The timeline group gathered supplies to construct a tangible timeline and catalog the corresponding information in a chronologically ordered binder. This binder was kick-started for examples sake and currently has one important event logged and labeled in ‘red’ dots, the designated color for Harry Brorby. More events need to be logged, and dot colors need to be assigned to important people in relation to Harry. For this to work successfully, we envision dots to be displayed on a sheet for organizational convenience. Contact Amanda Bennick for any questions on this organizational strategy. Additionally, we contacted friends of Harry and his family. We received tips to these people from family friend, Mary Porter, who was interviewed in weeks past. Moreover, we are in the process of following up to an unanswered email with Don Hardy, a suspected friend of Harry with day-to-day insight on Harry from hanging out and fishing in West Michigan.
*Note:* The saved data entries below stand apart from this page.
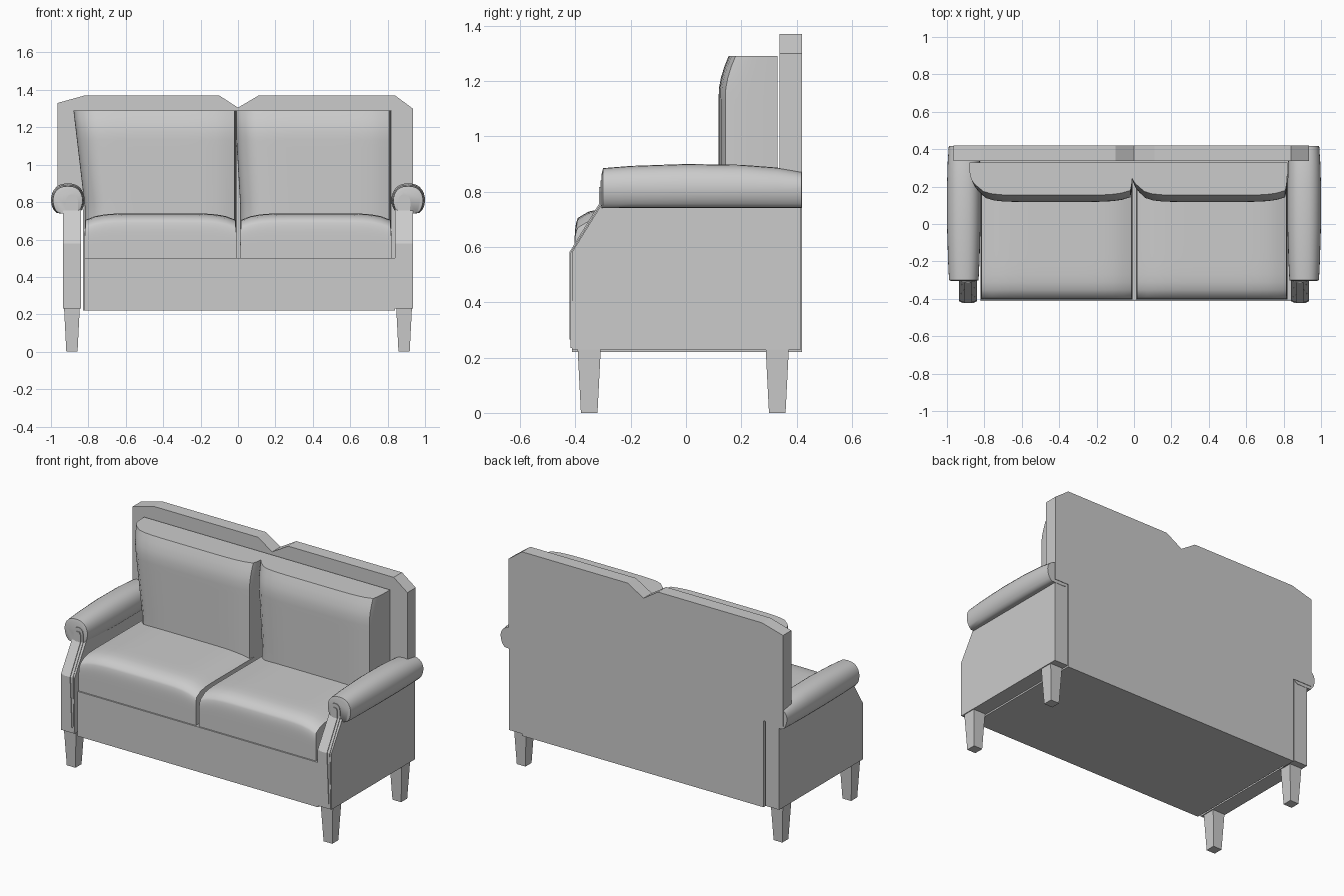
import bpy, bmesh, math

if "Cube" in bpy.data.objects:
    bpy.data.objects.remove(bpy.data.objects["Cube"])


def finish(name, bm, mirror=False, smooth=None):
    bmesh.ops.recalc_face_normals(bm, faces=bm.faces)
    mesh = bpy.data.meshes.new(name)
    bm.to_mesh(mesh)
    bm.free()
    ob = bpy.data.objects.new(name, mesh)
    bpy.context.collection.objects.link(ob)
    if mirror:
        ob.modifiers.new("mirror", 'MIRROR')
    if smooth:
        bpy.ops.object.select_all(action='DESELECT')
        ob.select_set(True)
        bpy.context.view_layer.objects.active = ob
        bpy.ops.object.shade_smooth_by_angle(angle=math.radians(smooth))
    return ob


def loft(name, rings, mirror=False, smooth=None):
    """Join equal-sized rings of points into a capped solid."""
    bm = bmesh.new()
    loops = [[bm.verts.new(p) for p in r] for r in rings]
    n = len(loops[0])
    for a, b in zip(loops, loops[1:]):
        for i in range(n):
            bm.faces.new((a[i], a[(i + 1) % n], b[(i + 1) % n], b[i]))
    bm.faces.new(loops[0])
    bm.faces.new(loops[-1])
    return finish(name, bm, mirror, smooth)


def rect(cx, cy, h, z):
    return [(cx - h, cy - h, z), (cx + h, cy - h, z), (cx + h, cy + h, z), (cx - h, cy + h, z)]


def cushion(name, shape):
    """Finely divided cube whose points are moved by shape(u, v, w)."""
    bm = bmesh.new()
    bmesh.ops.create_cube(bm, size=2)
    bmesh.ops.subdivide_edges(bm, edges=bm.edges[:], cuts=15, use_grid_fill=True)
    for v in bm.verts:
        v.co = shape(*v.co)
    return finish(name, bm, smooth=40)


def lerp(a, b, t):
    return a + (b - a) * t


# Seat base
loft("seat_base", [[(-.82, y, .22), (.84, y, .22), (.84, y, .50), (-.82, y, .50)]
                   for y in (-.412, .35)])

# Back panel with notched top rail
outline = [(-.83, .22), (.84, .22), (.84, .76), (.935, .76), (.935, 1.30), (.84, 1.37),
           (.11, 1.37), (0, 1.305), (-.10, 1.37), (-.82, 1.37), (-.965, 1.33),
           (-.965, .76), (-.83, .76)]
loft("back_panel", [[(x, y, z) for x, z in outline] for y in (.338, .42)])


# Seat cushions
def seat(x0, x1):
    def shape(u, v, w):
        t = (w + 1) / 2
        top = .74 - .035 * abs(u) ** 6 - (.035 * abs(v) ** 8 if v < 0 else 0)
        x = lerp(x0, x1, (u * (1 - .012 * t ** 6) + 1) / 2)
        y = lerp(-.403, .30, (v + 1) / 2)
        if v < 0:
            y += .012 * t ** 8 * abs(v) ** 4
        return x, y, lerp(.495, top, t)
    return shape


# Back cushions, leaning outward along their left edge
def back(x0, x1, lean):
    def shape(u, v, w):
        z = lerp(.66, 1.29, (w + 1) / 2)
        left = x0 - lean * max(0, min(1, (z - .78) / .51))
        f = (1 - v) / 2
        x = lerp(left, x1, (u + 1) / 2)
        x -= u * f ** 4 * abs(u) ** 5 * (.045 if u < 0 else .012)
        front = .118 + (.045 if u < 0 else .025) * abs(u) ** 6
        front += .036 * max(0, (z - 1.16) / .13) ** 1.6
        return x, lerp(.33, front, f), z
    return shape


for side, x0, x1, lean in (("left", -.82, -.008, .06), ("right", .012, .82, .03)):
    cushion(side + "_seat_cushion", seat(x0, x1))
    cushion(side + "_back_cushion", back(x0, x1, lean))

# Arm side panels
profile = [(-.413, .23), (.415, .23), (.415, .77), (-.295, .77), (-.413, .58)]
loft("arm_panel", [[(x, y, z) for y, z in profile] for x in (.84, .935)], mirror=True)

# Padded arm rolls: flat-bottomed ovals swelling in the middle
rings = []
for y, top, half in ((-.305, .865, .068), (-.30, .885, .079), (-.20, .893, .084), (0, .90, .09),
                     (.20, .897, .09), (.33, .887, .086), (.417, .872, .08)):
    ring = []
    for i in range(28):
        a = math.tau * i / 28
        c, s = math.cos(a), math.sin(a)
        x = .91 + half * math.copysign(abs(c) ** .8, c)
        mid = .81
        z = mid + s * (top - mid) if s > 0 else max(mid + .085 * s, .74)
        ring.append((x, y, z))
    rings.append(ring)
loft("arm_roll", rings, mirror=True, smooth=45)


# Front arm trim: wide strip, then a narrow raised strip with rounded top
def trim(name, sections):
    loft(name, [[(.888 - h, y, z), (.888 + h, y, z), (.888 + h, y + .03, z), (.888 - h, y + .03, z)]
                for y, z, h in sections], mirror=True)


trim("front_trim", [(-.417, .235, .045), (-.417, .58, .038), (-.309, .755, .032), (-.309, .80, .034),
                    (-.309, .825, .028), (-.309, .838, .016), (-.309, .841, .006)])
trim("front_trim_ridge", [(-.422, .265, .034), (-.422, .58, .022), (-.315, .755, .018),
                          (-.315, .80, .018), (-.315, .817, .010)])

# Tapered legs
for name, y in (("front_leg", -.35), ("back_leg", .33)):
    loft(name, [rect(.888, y, .03, 0), rect(.888, y, .042, .235)], mirror=True)
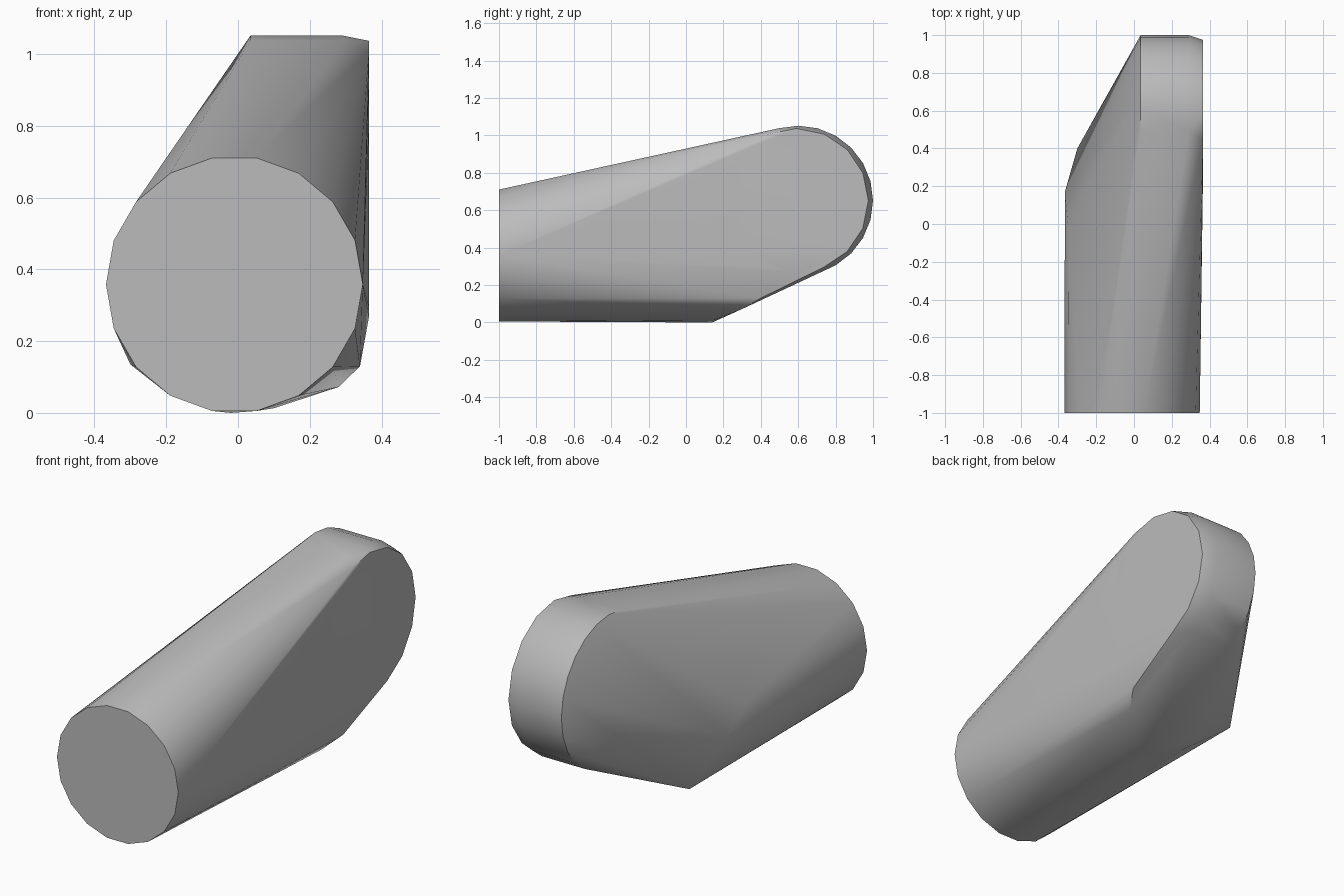
import bpy, bmesh
from math import sin, cos, tau, radians
from mathutils import Vector

cube = bpy.data.objects.get("Cube")
if cube:
    bpy.data.objects.remove(cube)

grey = bpy.data.materials.new("plain_grey")
grey.use_nodes = True
colour = (0.5, 0.5, 0.5, 1)
grey.diffuse_color = colour
grey.node_tree.nodes["Principled BSDF"].inputs["Base Color"].default_value = colour


def ring(centre, radius, axis, sides):
    """Points of a regular polygon facing along x or y."""
    points = []
    for i in range(sides):
        a = tau * i / sides
        u, v = radius * cos(a), radius * sin(a)
        offset = (0, u, v) if axis == "x" else (u, 0, v)
        points.append(Vector(centre) + Vector(offset))
    return points


# Round front end
points = ring((-0.01, -1, 0.358), 0.358, "y", 18)

# Sideways round back end, with a small bevel on its outer rim
points += ring((0.035, 0.6, 0.652), 0.4, "x", 24)
points += ring((0.29, 0.6, 0.652), 0.4, "x", 24)
points += ring((0.365, 0.59, 0.652), 0.385, "x", 16)

# Slanted underside where the barrel stops short
points += [Vector(p) for p in (
    (-0.35, 0, 0.45), (-0.366, 0.17, 0.35), (-0.3, 0.4, 0.135),
    (-0.16, 0.2, 0.045), (-0.02, 0.14, 0), (0.1, 0.15, 0.013),
    (0.28, 0.3, 0.072), (0.34, 0.4, 0.13))]

# Wrap everything in one convex skin
bm = bmesh.new()
for p in points:
    bm.verts.new(p)
hull = bmesh.ops.convex_hull(bm, input=bm.verts[:])
loose = {g for g in hull["geom_interior"] + hull["geom_unused"]
         if isinstance(g, bmesh.types.BMVert)}
bmesh.ops.delete(bm, geom=list(loose), context="VERTS")
bmesh.ops.dissolve_limit(bm, angle_limit=radians(1), verts=bm.verts[:], edges=bm.edges[:])
bmesh.ops.recalc_face_normals(bm, faces=bm.faces[:])

mesh = bpy.data.meshes.new("tapered_body")
bm.to_mesh(mesh)
bm.free()
mesh.materials.append(grey)
body = bpy.data.objects.new("tapered_body", mesh)
bpy.context.collection.objects.link(body)

bpy.ops.object.select_all(action="DESELECT")
body.select_set(True)
bpy.context.view_layer.objects.active = body
bpy.ops.object.shade_smooth_by_angle(angle=radians(30))
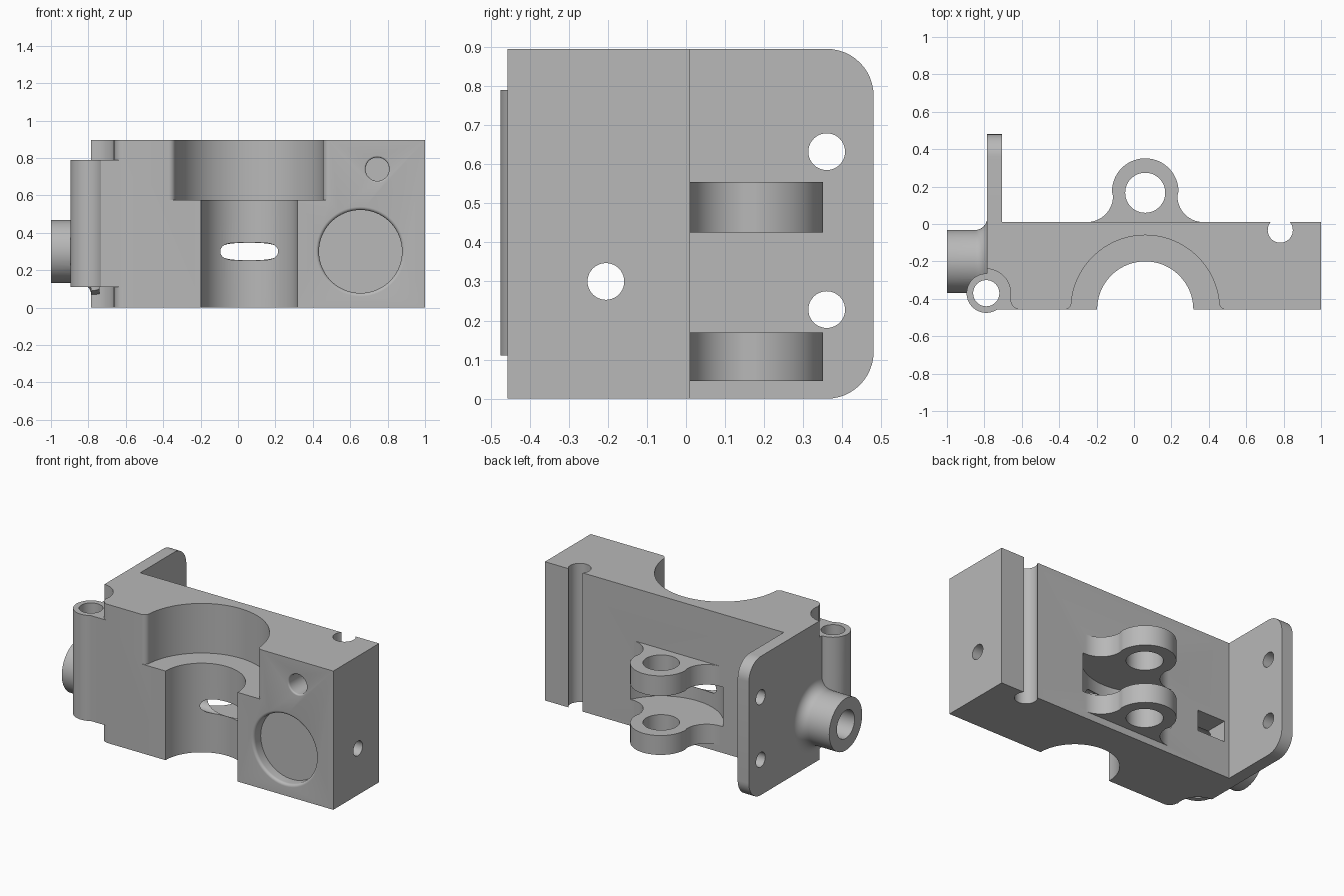
import bpy, bmesh
from math import sin, cos, pi, radians

cube = bpy.data.objects.get("Cube")
if cube:
    bpy.data.objects.remove(cube, do_unlink=True)

H = 0.895                   # height
LEFT, FRONT, BACK = -0.785, -0.457, 0.01
MID = 0.06                  # x of the recess and lugs

grey = bpy.data.materials.new("plain_grey")
grey.use_nodes = True
grey.diffuse_color = (0.48, 0.48, 0.48, 1)
grey.node_tree.nodes["Principled BSDF"].inputs["Base Color"].default_value = (0.48, 0.48, 0.48, 1)


def place(axis, u, v, w):
    return {"x": (w, u, v), "y": (u, w, v), "z": (u, v, w)}[axis]


def arc(cu, cv, r, a0, a1, n=16):
    angles = [radians(a0 + (a1 - a0) * i / n) for i in range(n + 1)]
    return [(cu + r * cos(a), cv + r * sin(a)) for a in angles]


def loft(name, axis, rings):
    """Skin a list of (points, w) rings into a closed solid."""
    bm = bmesh.new()
    loops = [[bm.verts.new(place(axis, u, v, w)) for u, v in pts] for pts, w in rings]
    for a, b in zip(loops, loops[1:]):
        for i in range(len(a)):
            j = (i + 1) % len(a)
            bm.faces.new((a[i], a[j], b[j], b[i]))
    bm.faces.new(loops[0])
    bm.faces.new(loops[-1])
    bmesh.ops.recalc_face_normals(bm, faces=bm.faces)
    mesh = bpy.data.meshes.new(name)
    bm.to_mesh(mesh)
    bm.free()
    mesh.materials.append(grey)
    obj = bpy.data.objects.new(name, mesh)
    bpy.context.collection.objects.link(obj)
    return obj


def prism(name, axis, pts, lo, hi):
    return loft(name, axis, [(pts, lo), (pts, hi)])


def lathe(name, axis, centre, profile, n=64):
    return loft(name, axis, [(arc(*centre, r, 0, 360 - 360 / n, n - 1), w) for w, r in profile])


def rod(name, axis, centre, r, lo, hi, n=64):
    return lathe(name, axis, centre, [(lo, r), (hi, r)], n)


def box(name, x0, x1, y0, y1, z0, z1):
    return prism(name, "z", [(x0, y0), (x1, y0), (x1, y1), (x0, y1)], z0, z1)


body = box("bracket_body", LEFT, 1, FRONT, BACK, 0, H)


def combine(tool, operation):
    mod = body.modifiers.new("bool", "BOOLEAN")
    mod.object, mod.operation, mod.solver = tool, operation, "EXACT"
    bpy.context.view_layer.objects.active = body
    bpy.ops.object.modifier_apply(modifier=mod.name)
    bpy.data.objects.remove(tool, do_unlink=True)


def cut(tool):
    combine(tool, "DIFFERENCE")


def add(tool):
    combine(tool, "UNION")


# Stepped half-round recess in the front, wide part with rounded lips
cut(rod("lower_recess", "z", (MID, FRONT), 0.257, -0.1, H + 0.1, 96))
R, F = 0.397, 0.035
lip = R - 0.002 + F
wide = (arc(MID + lip, FRONT + F, F, 270, 180, 8)
        + arc(MID, FRONT, R, 6, 174, 64)
        + arc(MID - lip, FRONT + F, F, 0, -90, 8)
        + [(MID - lip, -0.7), (MID + lip, -0.7)])
cut(prism("upper_recess", "z", wide, 0.575, H + 0.1))

# Round clearance between the lugs and the groove in the back
cut(rod("lug_clearance", "z", (MID, 0.167), 0.365, 0.17, 0.425, 96))
cut(rod("back_groove", "z", (0.782, -0.033), 0.067, -0.1, H + 0.1))

# Blind pockets in the front with rounded rims
for name, centre, r, f, depth in (("round_pocket", (0.655, 0.3), 0.222, 0.018, 0.07),
                                  ("small_hole", (0.745, 0.74), 0.063, 0.01, 0.15)):
    rim = [(FRONT + f - f * sin(a), r + f - f * cos(a)) for a in [i * pi / 12 for i in range(7)]]
    cut(lathe(name, "y", centre, [(FRONT + depth, r)] + rim + [(-0.5, r + f)]))

# Relief around both ends of the corner barrel
BARREL = (-0.79, -0.37)
relief = (arc(*BARREL, 0.13, 90, -15, 20)
          + arc(-0.61, FRONT + 0.05, 0.05, 180, 270, 8)
          + [(-0.61, -0.6), (-1.1, -0.6), (-1.1, -0.24)])
for lo, hi in ((-0.1, 0.11), (0.79, H + 0.1)):
    cut(prism("barrel_relief", "z", relief, lo, hi))

# Side flange with rounded corners and two bolt holes
K = 0.12
flange = ([(-0.1, 0)] + arc(0.48 - K, K, K, -90, 0, 12)
          + arc(0.48 - K, H - K, K, 0, 90, 12) + [(-0.1, H)])
add(prism("side_flange", "x", flange, LEFT, -0.705))
for z in (0.228, 0.632):
    cut(rod("flange_hole", "x", (0.36, z), 0.047, -1, -0.5, 40))

# Two hinge lugs with filleted roots
lug = ([(MID + 0.31, -0.02)]
       + arc(MID + 0.312, 0.15, 0.14, 270, 180, 14)
       + arc(MID, 0.173, 0.178, 0, 180, 36)
       + arc(MID - 0.312, 0.15, 0.14, 0, -90, 14)
       + [(MID - 0.31, -0.02)])
for lo, hi in ((0.045, 0.17), (0.425, 0.555)):
    add(prism("hinge_lug", "z", lug, lo, hi))
    cut(rod("lug_hole", "z", (MID, 0.167), 0.107, lo - 0.02, hi + 0.02))

# Corner barrel and side boss with a filleted root
add(rod("corner_barrel", "z", BARREL, 0.105, 0.11, 0.79))
BOSS, f = (-0.2, 0.3), 0.065
root = [(LEFT - f + f * sin(a), 0.168 + f - f * cos(a)) for a in [i * pi / 16 for i in range(9)]]
add(lathe("side_boss", "x", BOSS, [(-1, 0.168)] + root + [(-0.74, 0.168 + f)]))
cut(rod("barrel_hole", "z", BARREL, 0.07, 0, H))

# Cross bore, wider inside the boss, and the square pocket it meets
cut(rod("cross_bore", "x", (-0.205, 0.3), 0.047, -0.9, 1.1, 40))
cut(rod("boss_bore", "x", BOSS, 0.09, -1.1, -0.6))
cut(box("back_pocket", -0.67, -0.47, -0.27, 0.1, 0.23, 0.365))

# Shading
bpy.ops.object.select_all(action="DESELECT")
body.select_set(True)
bpy.context.view_layer.objects.active = body
bpy.ops.object.shade_smooth_by_angle(angle=radians(30))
We hope to meet with more people in person ASAP, as this information is useful for both archival insight and independent projects.
Week number seven sees us continuing our search through the archives. As the archives become more organized, more pieces of Harry’s are surfacing, as well as more information on their history. Initially we were left with a seemingly random compilation of images of notations of pieces of art – some with scarce notes to place the piece in context. It will be a challenge to bring together all of the parts, though we are excited to begin the process. We have reached the point where we have a large enough base of images to work from, and find it necessary to now begin their organization. The coming week will have us finalizing the organization system for the identification of pieces of Harry’s work, which will hopefully aid in connection to galleries, exhibitions, sales, and so on.
Here in the archives organization group we just keep on, keepin’ on! It is still a slow process as we have been trying to switch gears a little to begin our individual research topics. However, we are still finding new, exciting (sometimes strange) information within the many boxes stacked in the small room. It may look like a mess to anyone who enters or even passes by, but it’s definitely organized chaos which we can hopefully reign in…
Here’s what a few of the group members have been up to this past week:
Mason: “I've been focusing mostly on my individual project, but as for archiving, we found some vinyl records that were home-recorded. Their subject matter is interesting. Two were made of cardboard, which is odd, and they had a voice on them, not someone singing, but talking. However, the cardboard was frayed and nothing could be made out. Another was broken to pieces, and one was labeled ‘Brorby Jam Session.’ It was some weird home recording of drum and recorder music. It sounded tribal, and I could tell it was improvised. Really no talent to be found on it, and it was pretty creepy.”
Erin: “I came across a box full of stuff pertaining to his classes at Hope, including papers from his students, and a box containing lots of gallery correspondences and material samples. I [also] found an interesting paper he wrote for an exhibition - sort of a personal biography/ “how I started art” kind of thing which was really interesting.
Monica: “Found two really old family photo albums from Brorby’s family. They were crumbling apart and some of the photos were really faded, but it was still cool to see the documentation.”
Rachael: “This week I worked on organizing Harry Brorby's personal photographs, and created a specific folder for them. I also continued with going through the boxes, organizing various things such as letters, newspaper clippings and notes. I lead a group discussion on Wednesday on the assigned reading from the Merewether text.”
As of now, the digitization group has temporarily dissolved because of an increased necessity to finish archiving. Even so, we encourage all to scan documents of interest. If other members of the class need assistance on digitizing things, Austin and I would be happy to help!
Brant: I personally focused on retrieving documents and images that revealed more about Harry Brorby’s interests in painting. It kept finding this recurring intrigue for non-objective painting. I would like to investigate the depths of non-objective painting both in its relevance to Harry, and the historical context surrounding him